Judge Two: Read your entry out loud. Not only will you catch small mistakes like typos or missing words, but you’ll also notice when you’re using the same sentence pattern over and over to the point of monotony. And nothing points out a bit of cliché or boring dialogue like hearing your characters say it out loud in your own voice.

Judge Three: Make sure you get someone to read and edit the entry who knows nothing about the story. This will help you eliminate any missed details or loopholes that someone familiar with it will naturally fill in. Good writing won’t overcome a confusing story.

Readers, what would make you lose patience with a book if you encountered it in the first few chapters? Writers, tell us about a mistake you made early on in your writing career that now makes you cringe.

Inside the Writing Process: Critique Partners

I’ve written a few posts that deal with the behind-the-scenes of what goes on at Bethany House, but I know many of you are also interested in a sneak peek at the actual writing process. For that, I have to turn to my authors, and this month we have something extra-special: two critique partners with novels releasing the same month! I asked Roseanna White and Dina Sleiman to share a bit of their revising process with us.

That's Roseanna on the left, Dina on the right. Thanks so much for joining us, ladies!

That’s Roseanna on the left, Dina on the right. Thanks so much for joining us, ladies!

Amy: What does being a critique partner involve? How do you and Dina manage the process?

Roseanna: Critiquing is the process of giving advice on your partner’s work—sometimes feedback on the overall concept, brainstorming, what works and doesn’t, lines that are confusing, and so on. Our critiquing has varied over the years based on what we need at a given time.
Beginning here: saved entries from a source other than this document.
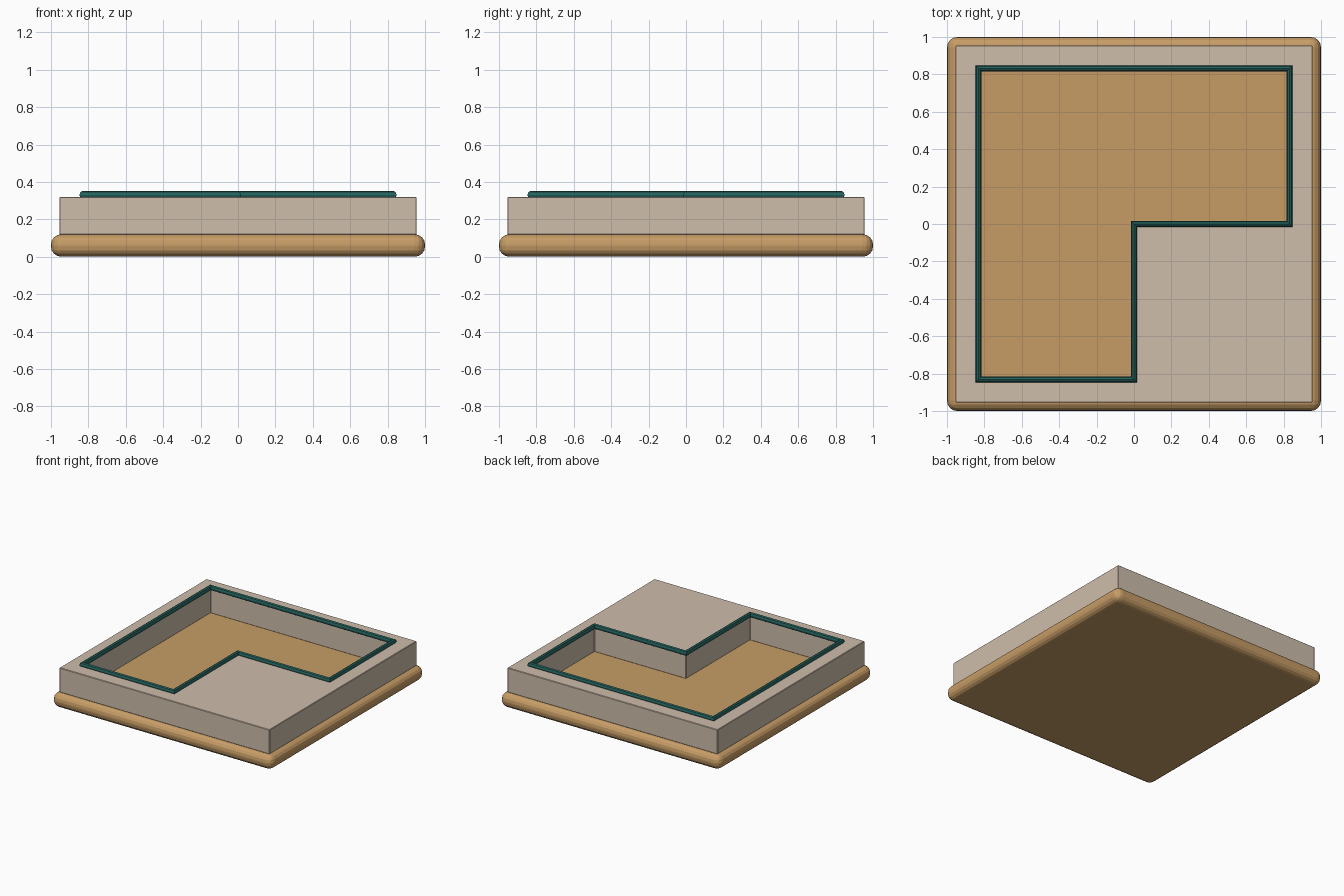
import bpy, bmesh

if "Cube" in bpy.data.objects:
    bpy.data.objects.remove(bpy.data.objects["Cube"])


def material(name, rgb):
    m = bpy.data.materials.new(name)
    m.diffuse_color = (*rgb, 1)
    m.use_nodes = True
    m.node_tree.nodes["Principled BSDF"].inputs["Base Color"].default_value = m.diffuse_color
    return m


tan = material("tan wood", (0.57, 0.335, 0.133))
stone = material("pale stone", (0.62, 0.515, 0.41))
teal = material("dark teal", (0.019, 0.125, 0.11))


def prism(name, loops, z0, z1, mat, bevel, segments):
    """Extrude a flat outline (any further loops are holes) from z0 to z1."""
    bm = bmesh.new()
    edges = []
    for loop in loops:
        vs = [bm.verts.new((x, y, z0)) for x, y in loop]
        edges += [bm.edges.new((vs[i - 1], vs[i])) for i in range(len(vs))]
    if len(loops) == 1:
        bm.faces.new(list(bm.verts))
    else:
        bmesh.ops.triangle_fill(bm, edges=edges, use_beauty=True,
                                use_dissolve=False, normal=(0, 0, 1))
    top = bmesh.ops.extrude_face_region(bm, geom=bm.faces[:], use_keep_orig=True)["geom"]
    for v in top:
        if isinstance(v, bmesh.types.BMVert):
            v.co.z = z1
    bmesh.ops.recalc_face_normals(bm, faces=bm.faces[:])
    me = bpy.data.meshes.new(name)
    bm.to_mesh(me)
    bm.free()
    ob = bpy.data.objects.new(name, me)
    bpy.context.collection.objects.link(ob)
    me.materials.append(mat)
    b = ob.modifiers.new("bevel", "BEVEL")
    b.width, b.segments, b.limit_method = bevel, segments, "ANGLE"
    return ob


def square(s):
    return [(-s, -s), (s, -s), (s, s), (-s, s)]


R = 0.832
L_SHAPE = [(-R, -R), (0, -R), (0, 0), (R, 0), (R, R), (-R, R)]

# Rounded base slab, also the floor of the recess
prism("base_slab", [square(1.0)], 0.0, 0.12, tan, 0.055, 4)

# Block with the L-shaped recess through it
prism("recessed_block", [square(0.955), L_SHAPE], 0.118, 0.32, stone, 0.004, 1)

# Rounded trim following the rim of the recess
cu = bpy.data.curves.new("recess_trim", "CURVE")
cu.dimensions = "3D"
cu.bevel_depth = 0.022
cu.bevel_resolution = 2
sp = cu.splines.new("POLY")
sp.points.add(len(L_SHAPE) - 1)
for p, (x, y) in zip(sp.points, L_SHAPE):
    p.co = (x, y, 0.33, 1)
sp.use_cyclic_u = True
sp.use_smooth = False
cu.materials.append(teal)
bpy.context.collection.objects.link(bpy.data.objects.new("recess_trim", cu))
Recently, we’ve sent each other complete manuscripts; we then read and provide comments in the document, replying via email. Dina and I don’t critique every book for each other, but we’ve done quite a few together over the years.

Amy: When did you and Roseanna become critique partners, and how did that happen?

Dina: I didn’t get involved in writers’ circles until 2009, and I quickly discovered that many writers had these wonderful people in their lives called critique partners. For a while I kind of sat back and checked out a number of women in my European historical writers group. Roseanna was one of the writers who I admired and thought might be a good fit for me. Then in early 2010 we were both working on projects with Muslim characters, and we decided to try critiquing for each other. As I suspected, it was an awesome arrangement! And since Roseanna was a little further ahead in her writing journey than me, I learned so much just by studying how she did things.

Amy: Why would you say having a critique partner or group is valuable?

Roseanna: Oh my—sometimes we just need that step-removed perspective! Often we know something’s off in our story but can’t quite identify what. Other times we think it’s right on, but we want to make sure…and there’s usually something that doesn’t strike readers quite the way we hoped. Plus when you add in another writer’s take on everything from craft to plot to fine points of history, they always catch things you’ve missed or that you just didn’t know.

Dina: Critique partners catch so many problems that a writer just doesn’t have the perspective to see. For example, often a writer knows some pertinent information, but they don’t remember to put it down on the page or they don’t describe it in a way that is clear to the reader. I now have a variety of critiquers that have different fortes. Some are good at big picture elements, some are good at scene development, and some focus on details. And of course now I have my wonderful Bethany House editors as well.


And their September releases, The Lost Heiress and Chivalrous.

Continue reading